Sebastian Vettel, Lewis Hamilton, Mercedes's Andrew Shovlin, and Daniel Ricciardo on the podium for the 2017 Belgian Grand Prix.

Lewis Hamilton may have won the Belgian Grand Prix as predicted, but Ferrari and Sebastian Vettel made him work for victory in his 200th race start.

Formula One’s 2017 season of twists and turns resumed at the historic Circuit de Spa-Francorchamps, which served up a predictably unpredictable race that promised the last eight rounds of the year would go down to the wire.

Mercedes was expected to dominate the weekend after blitzing the British Grand Prix at the similarly profiled Silverstone Circuit, and there was little sign of trouble for the Silver Arrows after qualifying.

Hamilton stole the show on Saturday, and not just because Vettel was unable to match him — the Briton took his 68th career pole position, equalling the all-time Formula One record set by Michael Schumacher.

The record-matching performance was poignant in its timing, coming 25 years since seven-time champion Schumacher made his Formula One debut, as chance would have it at the very same Spa-Francorchamps circuit.

But the emotional pause was short-lived because on Sunday it quickly became obvious that Ferrari was out to trash Hamilton’s perfect weekend.

Hamilton pulled away from the lights, but when he would ordinarily sprint away into the distance Vettel stubbornly clung to his gearbox, never drifting by more than two seconds.

Mercedes rolled the dice with an early pit stop in an attempt to build a gap, but even this failed to shake the German who, if anything, moved only closer in spite of the strategic gamble.

A lap-30 safety car — deployed to clean debris from a crash between Force India teammates Sergio Perez and Esteban Ocon — intensified the pressure. Hamilton had only a set of the slow soft tyres left to use, whereas Ferrari shod Vettel’s car with a set of the fastest ultrasoft compound.

The safety car restart was fierce. Vettel’s grippier tyres put him within striking distance at turn one, but some cunning defensive driving by Hamilton, who slowed subtly into Eau Rouge to deprive his rival of enough road to execute a pass, saved him his unlikely lead.

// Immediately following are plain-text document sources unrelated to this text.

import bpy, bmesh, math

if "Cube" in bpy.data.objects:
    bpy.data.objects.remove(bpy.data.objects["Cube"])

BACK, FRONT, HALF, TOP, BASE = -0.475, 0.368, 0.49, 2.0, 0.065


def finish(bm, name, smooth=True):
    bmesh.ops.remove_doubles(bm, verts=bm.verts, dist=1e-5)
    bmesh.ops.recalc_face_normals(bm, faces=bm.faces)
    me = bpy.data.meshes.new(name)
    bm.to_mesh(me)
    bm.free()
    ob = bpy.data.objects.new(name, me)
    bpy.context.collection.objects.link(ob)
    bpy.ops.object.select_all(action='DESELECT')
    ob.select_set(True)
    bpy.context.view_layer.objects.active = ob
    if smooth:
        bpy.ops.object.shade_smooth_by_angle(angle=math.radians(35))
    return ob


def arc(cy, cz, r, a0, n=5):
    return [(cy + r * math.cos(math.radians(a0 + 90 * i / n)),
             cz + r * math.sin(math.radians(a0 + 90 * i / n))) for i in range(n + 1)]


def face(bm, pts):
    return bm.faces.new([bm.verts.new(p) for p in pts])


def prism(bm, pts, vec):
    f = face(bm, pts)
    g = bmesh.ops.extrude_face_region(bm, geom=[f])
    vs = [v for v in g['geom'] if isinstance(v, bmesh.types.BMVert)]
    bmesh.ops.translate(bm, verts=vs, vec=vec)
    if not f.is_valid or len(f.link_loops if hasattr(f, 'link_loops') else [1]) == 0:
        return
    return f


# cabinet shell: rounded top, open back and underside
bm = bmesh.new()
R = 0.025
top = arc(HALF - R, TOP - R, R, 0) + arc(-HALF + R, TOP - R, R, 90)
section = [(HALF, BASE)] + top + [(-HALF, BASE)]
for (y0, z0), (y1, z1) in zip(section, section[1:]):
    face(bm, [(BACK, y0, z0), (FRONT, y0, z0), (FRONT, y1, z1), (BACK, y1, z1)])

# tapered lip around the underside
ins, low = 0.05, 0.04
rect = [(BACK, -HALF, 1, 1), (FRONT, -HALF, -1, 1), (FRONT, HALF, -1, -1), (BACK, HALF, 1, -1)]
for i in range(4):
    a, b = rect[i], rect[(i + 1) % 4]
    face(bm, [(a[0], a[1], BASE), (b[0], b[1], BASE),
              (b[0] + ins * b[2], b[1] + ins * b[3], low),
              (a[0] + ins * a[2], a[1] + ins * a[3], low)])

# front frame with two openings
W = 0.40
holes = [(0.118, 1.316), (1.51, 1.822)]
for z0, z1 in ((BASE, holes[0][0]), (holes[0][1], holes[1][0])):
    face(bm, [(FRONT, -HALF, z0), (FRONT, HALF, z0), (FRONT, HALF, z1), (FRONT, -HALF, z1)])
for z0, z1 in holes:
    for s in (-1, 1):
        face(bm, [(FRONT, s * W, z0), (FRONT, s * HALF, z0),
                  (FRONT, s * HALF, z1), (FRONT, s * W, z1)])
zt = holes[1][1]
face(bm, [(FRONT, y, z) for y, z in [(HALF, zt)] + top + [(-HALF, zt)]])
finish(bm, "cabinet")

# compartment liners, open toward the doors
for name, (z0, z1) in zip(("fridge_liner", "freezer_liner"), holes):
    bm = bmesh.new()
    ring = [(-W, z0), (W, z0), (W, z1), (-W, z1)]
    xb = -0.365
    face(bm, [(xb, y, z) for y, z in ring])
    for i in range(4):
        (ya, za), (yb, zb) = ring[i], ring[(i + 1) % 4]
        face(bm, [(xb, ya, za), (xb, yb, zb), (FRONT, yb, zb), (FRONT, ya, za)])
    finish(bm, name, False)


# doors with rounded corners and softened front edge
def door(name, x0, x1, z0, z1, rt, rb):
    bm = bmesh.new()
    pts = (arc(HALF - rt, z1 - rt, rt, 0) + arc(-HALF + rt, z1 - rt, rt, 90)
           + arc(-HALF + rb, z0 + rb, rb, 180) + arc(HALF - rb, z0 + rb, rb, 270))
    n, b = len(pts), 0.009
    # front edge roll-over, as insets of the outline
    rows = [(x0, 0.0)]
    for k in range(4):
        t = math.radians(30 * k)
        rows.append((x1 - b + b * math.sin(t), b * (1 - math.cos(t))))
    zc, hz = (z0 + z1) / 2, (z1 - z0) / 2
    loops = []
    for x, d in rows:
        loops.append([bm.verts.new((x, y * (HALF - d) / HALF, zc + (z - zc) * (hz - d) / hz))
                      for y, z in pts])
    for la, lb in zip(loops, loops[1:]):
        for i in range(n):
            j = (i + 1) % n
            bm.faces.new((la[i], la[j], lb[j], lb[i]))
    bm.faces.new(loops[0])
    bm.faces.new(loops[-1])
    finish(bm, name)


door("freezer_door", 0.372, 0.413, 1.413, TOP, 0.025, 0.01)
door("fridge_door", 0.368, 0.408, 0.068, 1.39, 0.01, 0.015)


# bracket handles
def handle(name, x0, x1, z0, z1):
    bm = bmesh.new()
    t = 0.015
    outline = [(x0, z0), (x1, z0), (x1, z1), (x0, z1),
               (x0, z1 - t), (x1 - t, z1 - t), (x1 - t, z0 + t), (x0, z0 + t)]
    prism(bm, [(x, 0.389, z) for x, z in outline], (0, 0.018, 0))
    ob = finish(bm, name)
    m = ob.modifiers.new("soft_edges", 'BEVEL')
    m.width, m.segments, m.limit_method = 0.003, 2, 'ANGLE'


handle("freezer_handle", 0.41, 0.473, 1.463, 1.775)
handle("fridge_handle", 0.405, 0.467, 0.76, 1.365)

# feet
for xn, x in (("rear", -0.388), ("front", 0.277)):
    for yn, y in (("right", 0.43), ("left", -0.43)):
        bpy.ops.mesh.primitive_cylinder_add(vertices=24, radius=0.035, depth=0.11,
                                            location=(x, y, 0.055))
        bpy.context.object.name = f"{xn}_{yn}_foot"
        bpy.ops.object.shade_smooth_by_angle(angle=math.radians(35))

The defensive masterstroke won him the race, but Hamilton was painfully aware how close Vettel had come to usurping him.

“While we’ve had a very, very solid well put together weekend, it was only just enough to stay ahead,” Hamilton said. “Ferrari were quicker, so I’m a little bit cautious mentally knowing that we might not be the quickest everywhere up ahead.”

Meanwhile Vettel’s happiness, though mingled with disappointment he was unable to extend his championship lead, spoke volumes of the team’s relief to perform strongly at what had been earmarked as a weak circuit for Ferrari.

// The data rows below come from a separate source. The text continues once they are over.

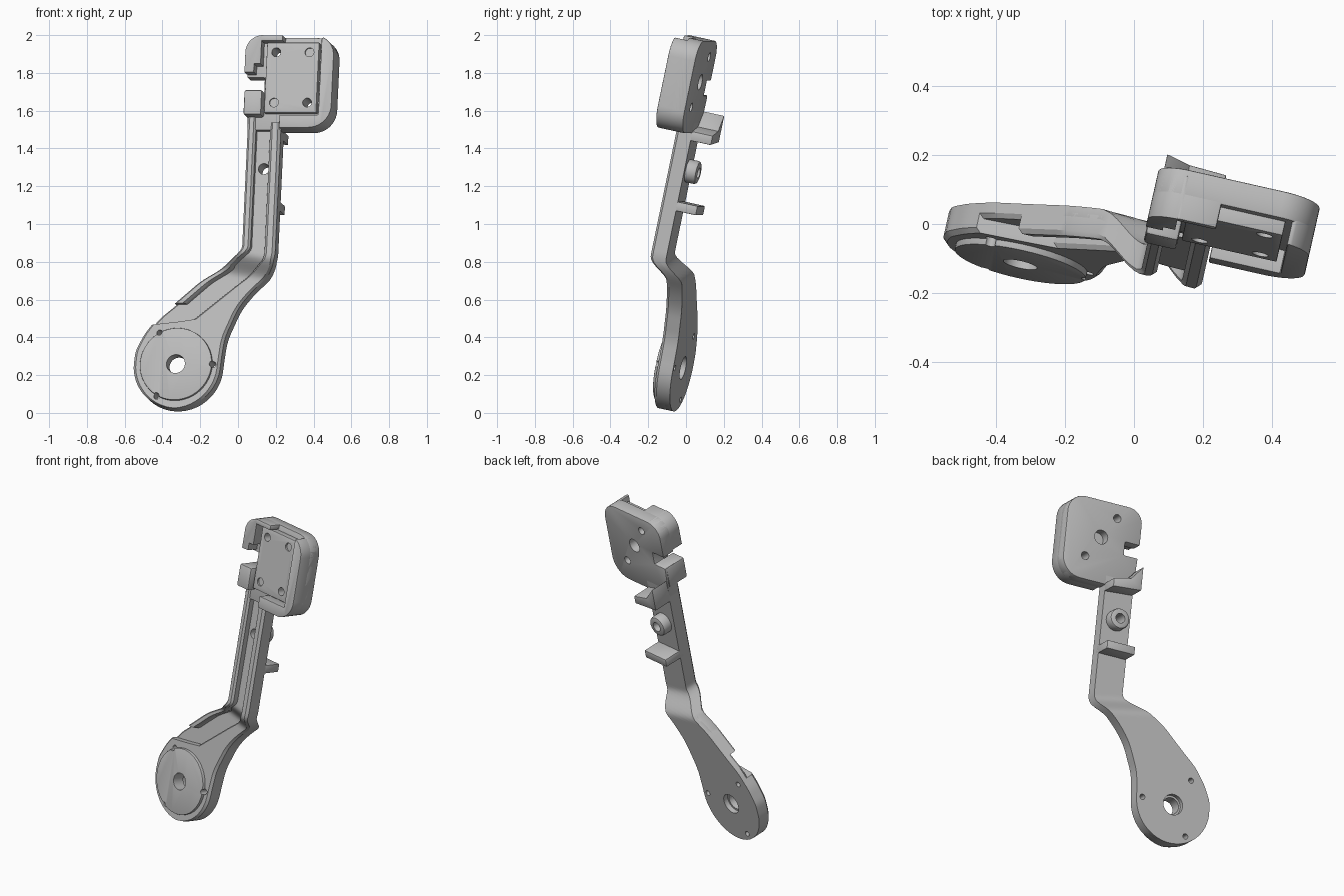
import bpy, bmesh
from math import sin, cos, pi, sqrt, radians
from mathutils import Matrix, Vector

cube = bpy.data.objects.get("Cube")
if cube:
    bpy.data.objects.remove(cube, do_unlink=True)

grey = bpy.data.materials.new("plain_grey")
grey.use_nodes = True
colour = (0.5, 0.5, 0.5, 1)
grey.diffuse_color = colour
grey.node_tree.nodes["Principled BSDF"].inputs["Base Color"].default_value = colour

# The whole bracket is drawn upright (y = depth), then turned and leaned back
FRAME = Matrix.Rotation(radians(-12.7), 4, 'Z') @ Matrix.Rotation(radians(-12), 4, 'X')
LOW_BACK, JOG, BACK, RIM = -0.13, 0.095, -0.225, -0.375
CX, CZ, R = -0.296, 0.215, 0.235          # pivot end
parts = []


def finish(name, bm, bevel=0):
    bmesh.ops.recalc_face_normals(bm, faces=bm.faces)
    me = bpy.data.meshes.new(name)
    bm.to_mesh(me)
    bm.free()
    me.materials.append(grey)
    ob = bpy.data.objects.new(name, me)
    bpy.context.collection.objects.link(ob)
    ob.matrix_world = FRAME
    if bevel:
        m = ob.modifiers.new("bevel", 'BEVEL')
        m.width, m.segments, m.limit_method = bevel, 2, 'ANGLE'
        m.angle_limit = radians(40)
    parts.append(ob)
    return ob


def plate(name, pts, y0, y1, bevel=0.008):
    """Outline in x, z pushed from depth y0 to y1."""
    bm = bmesh.new()
    face = bm.faces.new([bm.verts.new((x, y0, z)) for x, z in pts])
    ext = bmesh.ops.extrude_face_region(bm, geom=[face])["geom"]
    bmesh.ops.translate(bm, vec=(0, y1 - y0, 0),
                        verts=[v for v in ext if isinstance(v, bmesh.types.BMVert)])
    return finish(name, bm, bevel)


def box(name, x0, x1, z0, z1, y0, y1, bevel=0.006):
    return plate(name, [(x0, z0), (x1, z0), (x1, z1), (x0, z1)], y0, y1, bevel)


def arc(x, z, r, a0, a1, n=10):
    steps = [radians(a0 + (a1 - a0) * i / n) for i in range(n + 1)]
    return [(x + r * cos(a), z + r * sin(a)) for a in steps]


def disc(name, x, z, r, y0, y1, bevel=0.0):
    return plate(name, arc(x, z, r, 0, 352.5, 47), y0, y1, bevel)


def edge(pts, smooth):
    """Smoothed x of an edge as a function of height."""
    def line(z):
        for (z0, x0), (z1, x1) in zip(pts, pts[1:]):
            if z <= z1:
                return x0 + (x1 - x0) * max(0, z - z0) / (z1 - z0)
        return pts[-1][1]
    return lambda z: sum(line(z + smooth * k / 3) for k in range(-3, 4)) / 7


left_pts = edge([(0.215, -0.531), (0.29, -0.525), (0.38, -0.482), (0.473, -0.413), (0.546, -0.326),
                 (0.669, -0.188), (0.744, -0.062), (0.815, 0.05), (1.6, 0.05)], 0.02)
right_pts = edge([(0.215, -0.061), (0.36, -0.045), (0.53, 0.025), (0.635, 0.11),
                  (0.71, 0.2), (0.77, 0.23), (1.6, 0.23)], 0.04)
wall_pts = edge([(0.438, -0.46), (0.452, -0.226), (0.638, -0.002), (0.77, 0.165),
                 (0.8, 0.172), (1.6, 0.172)], 0.006)


def half(z):
    return sqrt(max(0, R * R - (z - CZ) ** 2))


def left(z):
    return CX - half(z) if z < CZ else left_pts(z)


def right(z):
    return CX + half(z) if z < CZ else right_pts(z)


def jog(x, z):
    t = min(1, max(0, (z + 0.2 * (x - 0.23) - 0.65) / 0.13))
    return LOW_BACK - JOG * t * t * (3 - 2 * t)


ROWS = [CZ - R * cos(i * pi / 48) for i in range(1, 24)] + [CZ + 0.0145 * i for i in range(92)]


def loft(name, z0, z1, lo, hi, d0, d1, cols=8):
    """Stack of chamfered cross-sections that follow the bend of the arm."""
    bm = bmesh.new()
    rings = []
    for z in [z for z in ROWS if z0 <= z <= z1]:
        a, b = lo(z), hi(z)
        c = min(0.014, (b - a) / 4)
        back = [(a + (b - a) * i / cols, d0) for i in range(cols + 1)]
        front = [(b - c - (b - a - 2 * c) * i / cols, d1) for i in range(cols + 1)]
        ring = back + [(b, d1 - c)] + front + [(a, d1 - c)]
        rings.append([bm.verts.new((x, jog(x, z) - d, z)) for x, d in ring])
    for p, q in zip(rings, rings[1:]):
        for i in range(len(p)):
            j = (i + 1) % len(p)
            bm.faces.new((p[i], p[j], q[j], q[i]))
    bm.faces.new(rings[0])
    bm.faces.new(rings[-1])
    return finish(name, bm)


# Arm: thin floor, raised body that becomes the right wall, and left ridge
arm_floor = loft("arm_floor", -1, 1.53, left, right, 0, 0.045)
raised_body = loft("raised_body", -1, 1.52,
                   lambda z: left(z) if z < 0.438 else max(left(z), wall_pts(z)),
                   right, 0.02, 0.088)
loft("left_ridge", 0.54, 1.55, left,
     lambda z: left(z) + (0.06 if z < 0.74 else 0.045), 0.02, 0.088, 3)
pivot_disc = disc("pivot_disc", CX, CZ, 0.195, LOW_BACK - 0.05, -0.237, 0.004)

# Head: backing plate with a side slot, rims, jaws and the mounting pad
top_left = arc(0.125, 1.875, 0.09, 90, 180)
top_right = arc(0.405, 1.855, 0.11, 0, 90)
low_right = arc(0.395, 1.585, 0.12, -90, 0)
head_plate = plate("head_plate", low_right + top_right + top_left + [
    (0.035, 1.75), (0.13, 1.75), (0.13, 1.67), (0.04, 1.67), (0.05, 1.465)], BACK, -0.305, 0.006)
plate("right_rim", [(0.235, 1.465)] + low_right + top_right[:8] + [
    (0.445, 1.95), (0.445, 1.535), (0.235, 1.535)], BACK - 0.02, RIM, 0.012)
plate("upper_jaw", [(0.12, 1.965)] + top_left + [
    (0.035, 1.765), (0.085, 1.765), (0.085, 1.81), (0.12, 1.81)], BACK - 0.02, RIM, 0.01)
box("top_rim", 0.11, 0.235, 1.935, 1.965, BACK - 0.02, RIM)
box("lower_jaw", 0.038, 0.135, 1.535, 1.67, BACK - 0.01, RIM, 0.01)
mount_pad = box("mount_pad", 0.1445, 0.427, 1.552, 1.931, -0.29, -0.347, 0.004)

# Back fittings: gusset, tab and screw boss
plate("gusset", [(0.05, 1.44), (0.05, 1.585), (0.12, 1.5), (0.23, 1.475), (0.23, 1.425)],
      BACK - 0.03, -0.112, 0.004)
box("back_tab", 0.05, 0.23, 1.045, 1.095, BACK - 0.03, -0.115, 0.005)
screw_boss = disc("screw_boss", 0.14, 1.263, 0.062, BACK - 0.03, -0.165, 0.014)

# Holes: x, z, radius, depth from and to
PX, PZ = 0.286, 1.742
holes = [(CX, CZ, 0.05, -1, 1), (CX, CZ, 0.062, LOW_BACK - 0.03, 1), (0.14, 1.263, 0.029, -1, 1),
         (PX, PZ, 0.042, -0.285, 1)]
holes += [(CX + 0.198 * cos(a), CZ + 0.198 * sin(a), 0.016, -1, 1)
          for a in (0, 2 * pi / 3, 4 * pi / 3)]
holes += [(PX + sx * 0.09, PZ + sz * 0.136, 0.024, -1, 1 if sx != sz else -0.335)
          for sx in (-1, 1) for sz in (-1, 1)]
cutters = []
for x, z, r, y0, y1 in holes:
    cutter = disc("hole_cutter", x, z, r, y0, y1)
    cutter.hide_render = True
    parts.remove(cutter)
    cutters.append((cutter, z))

for ob in (arm_floor, raised_body, pivot_disc, head_plate, mount_pad, screw_boss):
    zs = [v.co.z for v in ob.data.vertices]
    for cutter, z in cutters:
        if min(zs) < z < max(zs):
            m = ob.modifiers.new("hole", 'BOOLEAN')
            m.operation, m.object, m.solver = 'DIFFERENCE', cutter, 'EXACT'

# Bake modifiers, drop the cutters, smooth the rounded faces
bpy.context.view_layer.update()
graph = bpy.context.evaluated_depsgraph_get()
baked = [(ob, bpy.data.meshes.new_from_object(ob.evaluated_get(graph))) for ob in parts]
bpy.ops.object.select_all(action='DESELECT')
for ob, mesh in baked:
    ob.modifiers.clear()
    ob.data = mesh
    ob.select_set(True)
for cutter, z in cutters:
    bpy.data.objects.remove(cutter, do_unlink=True)
bpy.context.view_layer.objects.active = parts[0]
bpy.ops.object.shade_smooth_by_angle(angle=radians(30))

“Overall the car was very good,” he said. “We are on the right track, and I don’t think we have a circuit we should fear going [to] from now. I’m very, very happy.”

Before Spa-Francorchamps the circuits remaining were thought to favour the Mercedes car on balance, but a reassessment of the calendar now suggests Ferrari will be either equally quick or quicker at all bar perhaps one: the team’s upcoming home race in Monza, Italy.

The Italian Grand Prix on 3 September is the calendar’s most stringent test of engine performance, a field in which Mercedes still holds an advantage. Ferrari, however, has its final power unit upgrade timed for introduction at the so-called Temple of Speed and will hope even this weakness could be neutralised by the end of the weekend.

The 2017 title is going down to the wire in November, and despite losing the Belgian Grand prix, Ferrari has emerged as the in-form team carrying the momentum.

Leave a Reply

Your email address will not be published. Required fields are marked *

This site uses Akismet to reduce spam. Learn how your comment data is processed.